As we’ve seen, the sky changes slowly when it comes to federal or state projects and turning away from them for a minute probably won’t make much difference when it comes to letting your voice be heard. But locally, things can change in a drop of a vote by county supervisors and making a difference in the end product is so much simpler, sometimes just a phone call away.
We as citizens can get complacent and develop a mentality that there is nothing we can do. But locally our voice is loud and we have so much influence. While the clouds do move swiftly across the sky of a government schedule, if you pay attention, there is a better chance to change the outcome of any change on the horizon.
Take the recent conditional use application to operate a tattoo parlor at the Watertower Shopping Center on Iron Bridge Road.
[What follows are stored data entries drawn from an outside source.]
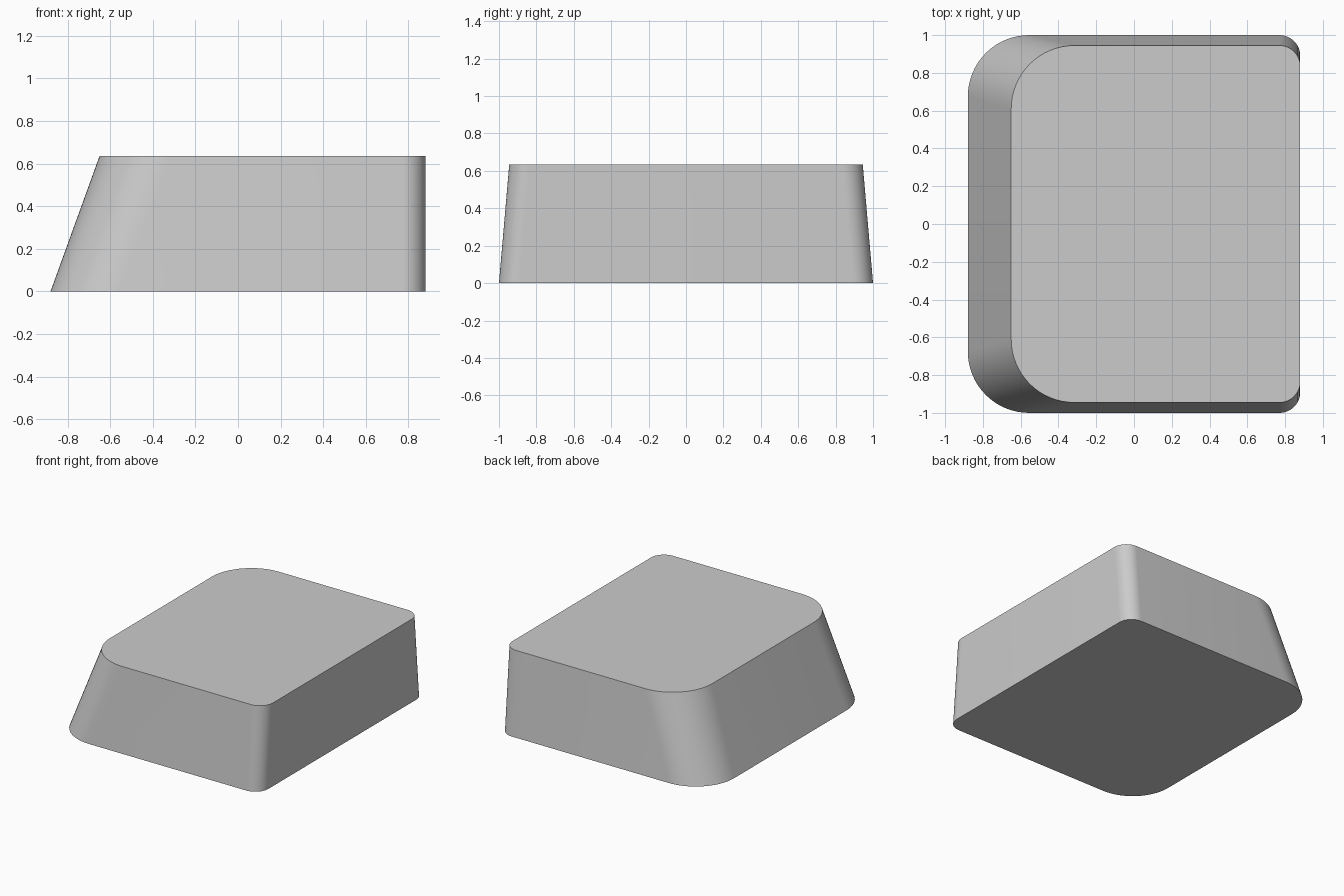
import bpy, bmesh
from math import sin, cos, pi

cube = bpy.data.objects.get("Cube")
if cube:
    bpy.data.objects.remove(cube, do_unlink=True)

HEIGHT = 0.635
STEPS = 16

grey = bpy.data.materials.new("plain_grey")
grey.use_nodes = True
colour = (0.6, 0.6, 0.6, 1)
grey.diffuse_color = colour
grey.node_tree.nodes["Principled BSDF"].inputs["Base Color"].default_value = colour


def outline(left, right, half, r_left, r_right):
    """Rounded rectangle, anticlockwise from the right back corner."""
    corners = [(right, half, r_right, 0), (left, half, r_left, 1),
               (left, -half, r_left, 2), (right, -half, r_right, 3)]
    points = []
    for x, y, r, quarter in corners:
        cx = x - r if x > 0 else x + r
        cy = y - r if y > 0 else y + r
        for i in range(STEPS + 1):
            a = (quarter + i / STEPS) * pi / 2
            points.append((cx + r * cos(a), cy + r * sin(a)))
    return points


# Tapered block lofted between two rounded outlines
bm = bmesh.new()
lower = [bm.verts.new((x, y, 0)) for x, y in outline(-0.88, 0.88, 1.0, 0.325, 0.11)]
upper = [bm.verts.new((x, y, HEIGHT)) for x, y in outline(-0.65, 0.88, 0.945, 0.335, 0.11)]
count = len(lower)
for i in range(count):
    j = (i + 1) % count
    bm.faces.new((lower[i], lower[j], upper[j], upper[i]))
bm.faces.new(upper)
bm.faces.new(lower[::-1])
bmesh.ops.recalc_face_normals(bm, faces=bm.faces)

mesh = bpy.data.meshes.new("tapered_block")
bm.to_mesh(mesh)
bm.free()
mesh.materials.append(grey)
block = bpy.data.objects.new("tapered_block", mesh)
bpy.context.collection.objects.link(block)

# Smooth corners, crisp rims
bpy.ops.object.select_all(action="DESELECT")
block.select_set(True)
bpy.context.view_layer.objects.active = block
bpy.ops.object.shade_smooth_by_angle(angle=pi / 6)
There was a small group of local residents who plugged in late, but due to the squeakiness of their wheels, they slowed the system, which forced the man out of business and he dropped the case. No more tats in Chester. Their action made a difference. The same group is now moving on the proposed Waffle House project being planned for the same general area. That project is a little different and will be really difficult to stop, but the residents may have a chance to alter the appearance of the building, signage and so forth. And just that move may convince the Waffle House folks that the changes requested by residents will be too expensive, forcing them to abandon the project.
I have seen many instances in which organizations, businesses, developers and residents have affected change. But it requires diligence on the part of anyone who wants to assure that the community changes in appropriate ways.
That brings us to the new countywide comprehensive plan. Have you attended a community meeting to find out what it’s all about? Have you looked online at the 210-page draft document?
There are plans for the future that will have long term consequences for our community. If you want to get involved, now is the time to act. Please participate. There are pieces of the plan to love, but there are also pieces of the plan that bear questioning. I believe that those who have put this plan together have our best interests in mind, but they don’t live in our neighborhoods, they don’t frequent our businesses, and, while they have put the best planning minds to work, many live 100 miles away.
The devil is in the local details. You need to see the details before the plan – something you have some power over – has drifted away like those wispy clouds on a beautiful afternoon. The Chester Community Association will hold a comprehensive plan information and comment session with county planners on March 8 at the Chester Methodist Church on School Street in Chester.